### Instructions to follow:
How do the lines below between the ones holding "for (let j = 0;" and "const rings = pts.map((p, i)", inclusive, read? Give them again exactly, with no other lines.

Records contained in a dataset
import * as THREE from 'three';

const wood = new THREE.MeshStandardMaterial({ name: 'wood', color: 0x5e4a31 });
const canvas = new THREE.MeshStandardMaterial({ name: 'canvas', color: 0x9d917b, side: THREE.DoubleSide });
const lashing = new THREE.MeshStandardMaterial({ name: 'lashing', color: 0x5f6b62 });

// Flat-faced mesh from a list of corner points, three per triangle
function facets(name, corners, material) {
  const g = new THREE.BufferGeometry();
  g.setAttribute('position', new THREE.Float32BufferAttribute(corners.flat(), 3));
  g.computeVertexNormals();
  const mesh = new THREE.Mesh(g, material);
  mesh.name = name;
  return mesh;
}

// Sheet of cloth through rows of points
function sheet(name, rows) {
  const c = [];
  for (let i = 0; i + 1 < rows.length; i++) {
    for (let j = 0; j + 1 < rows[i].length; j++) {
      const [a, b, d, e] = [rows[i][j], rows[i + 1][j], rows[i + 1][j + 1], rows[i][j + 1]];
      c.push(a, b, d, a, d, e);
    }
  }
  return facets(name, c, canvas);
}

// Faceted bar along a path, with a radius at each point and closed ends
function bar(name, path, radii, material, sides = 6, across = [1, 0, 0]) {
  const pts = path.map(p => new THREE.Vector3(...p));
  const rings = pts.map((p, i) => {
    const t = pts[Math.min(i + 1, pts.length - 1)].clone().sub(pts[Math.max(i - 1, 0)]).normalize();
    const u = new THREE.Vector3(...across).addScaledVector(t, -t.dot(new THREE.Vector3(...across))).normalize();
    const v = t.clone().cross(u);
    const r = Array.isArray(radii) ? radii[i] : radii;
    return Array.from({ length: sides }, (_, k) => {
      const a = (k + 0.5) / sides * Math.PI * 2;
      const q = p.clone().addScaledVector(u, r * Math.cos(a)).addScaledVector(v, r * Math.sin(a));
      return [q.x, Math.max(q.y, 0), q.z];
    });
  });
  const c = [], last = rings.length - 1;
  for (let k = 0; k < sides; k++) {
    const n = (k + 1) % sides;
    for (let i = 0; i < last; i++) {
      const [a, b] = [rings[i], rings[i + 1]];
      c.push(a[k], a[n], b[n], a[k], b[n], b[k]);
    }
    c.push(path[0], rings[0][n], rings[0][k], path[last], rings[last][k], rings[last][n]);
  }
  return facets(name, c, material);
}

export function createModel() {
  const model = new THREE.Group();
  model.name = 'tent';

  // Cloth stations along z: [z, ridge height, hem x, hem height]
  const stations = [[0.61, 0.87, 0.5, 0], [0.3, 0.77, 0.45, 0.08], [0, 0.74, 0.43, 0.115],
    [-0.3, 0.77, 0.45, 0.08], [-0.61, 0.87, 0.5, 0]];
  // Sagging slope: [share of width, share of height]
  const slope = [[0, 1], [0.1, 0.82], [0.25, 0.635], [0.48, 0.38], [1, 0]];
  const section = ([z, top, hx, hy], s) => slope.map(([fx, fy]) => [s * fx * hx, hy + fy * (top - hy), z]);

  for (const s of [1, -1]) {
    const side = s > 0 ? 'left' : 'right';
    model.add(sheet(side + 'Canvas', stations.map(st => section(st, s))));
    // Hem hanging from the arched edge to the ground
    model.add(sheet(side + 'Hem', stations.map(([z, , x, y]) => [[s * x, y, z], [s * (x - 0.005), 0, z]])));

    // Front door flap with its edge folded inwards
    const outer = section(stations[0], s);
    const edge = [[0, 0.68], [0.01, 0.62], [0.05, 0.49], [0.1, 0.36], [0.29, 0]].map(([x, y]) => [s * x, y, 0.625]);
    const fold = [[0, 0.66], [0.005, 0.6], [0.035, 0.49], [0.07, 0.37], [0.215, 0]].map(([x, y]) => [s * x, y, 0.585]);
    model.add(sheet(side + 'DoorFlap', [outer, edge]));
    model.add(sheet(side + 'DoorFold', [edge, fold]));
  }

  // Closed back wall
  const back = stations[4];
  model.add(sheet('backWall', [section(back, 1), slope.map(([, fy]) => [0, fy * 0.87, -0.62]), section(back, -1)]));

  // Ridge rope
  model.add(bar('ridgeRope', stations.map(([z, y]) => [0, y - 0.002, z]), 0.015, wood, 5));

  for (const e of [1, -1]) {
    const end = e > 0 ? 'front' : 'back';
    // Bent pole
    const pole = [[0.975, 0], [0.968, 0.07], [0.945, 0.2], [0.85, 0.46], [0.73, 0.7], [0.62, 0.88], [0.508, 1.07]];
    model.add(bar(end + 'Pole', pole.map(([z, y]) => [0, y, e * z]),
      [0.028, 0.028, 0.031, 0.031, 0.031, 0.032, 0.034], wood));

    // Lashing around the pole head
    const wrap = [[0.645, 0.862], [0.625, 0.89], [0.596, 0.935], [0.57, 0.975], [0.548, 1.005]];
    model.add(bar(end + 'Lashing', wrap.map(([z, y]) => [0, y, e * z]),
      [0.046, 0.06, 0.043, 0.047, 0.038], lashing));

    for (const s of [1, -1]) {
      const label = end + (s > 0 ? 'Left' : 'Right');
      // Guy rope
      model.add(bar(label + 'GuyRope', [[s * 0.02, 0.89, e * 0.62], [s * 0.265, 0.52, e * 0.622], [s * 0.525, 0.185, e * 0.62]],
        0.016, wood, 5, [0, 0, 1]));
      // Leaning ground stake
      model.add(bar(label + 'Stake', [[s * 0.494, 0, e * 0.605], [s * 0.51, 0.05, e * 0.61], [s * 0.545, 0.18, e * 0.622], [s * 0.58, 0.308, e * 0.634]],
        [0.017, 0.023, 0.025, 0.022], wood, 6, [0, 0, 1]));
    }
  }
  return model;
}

### Written solution:
    for (let j = 0; j + 1 < rows[i].length; j++) {
      const [a, b, d, e] = [rows[i][j], rows[i + 1][j], rows[i + 1][j + 1], rows[i][j + 1]];
      c.push(a, b, d, a, d, e);
    }
  }
  return facets(name, c, canvas);
}

// Faceted bar along a path, with a radius at each point and closed ends
function bar(name, path, radii, material, sides = 6, across = [1, 0, 0]) {
  const pts = path.map(p => new THREE.Vector3(...p));
  const rings = pts.map((p, i) => {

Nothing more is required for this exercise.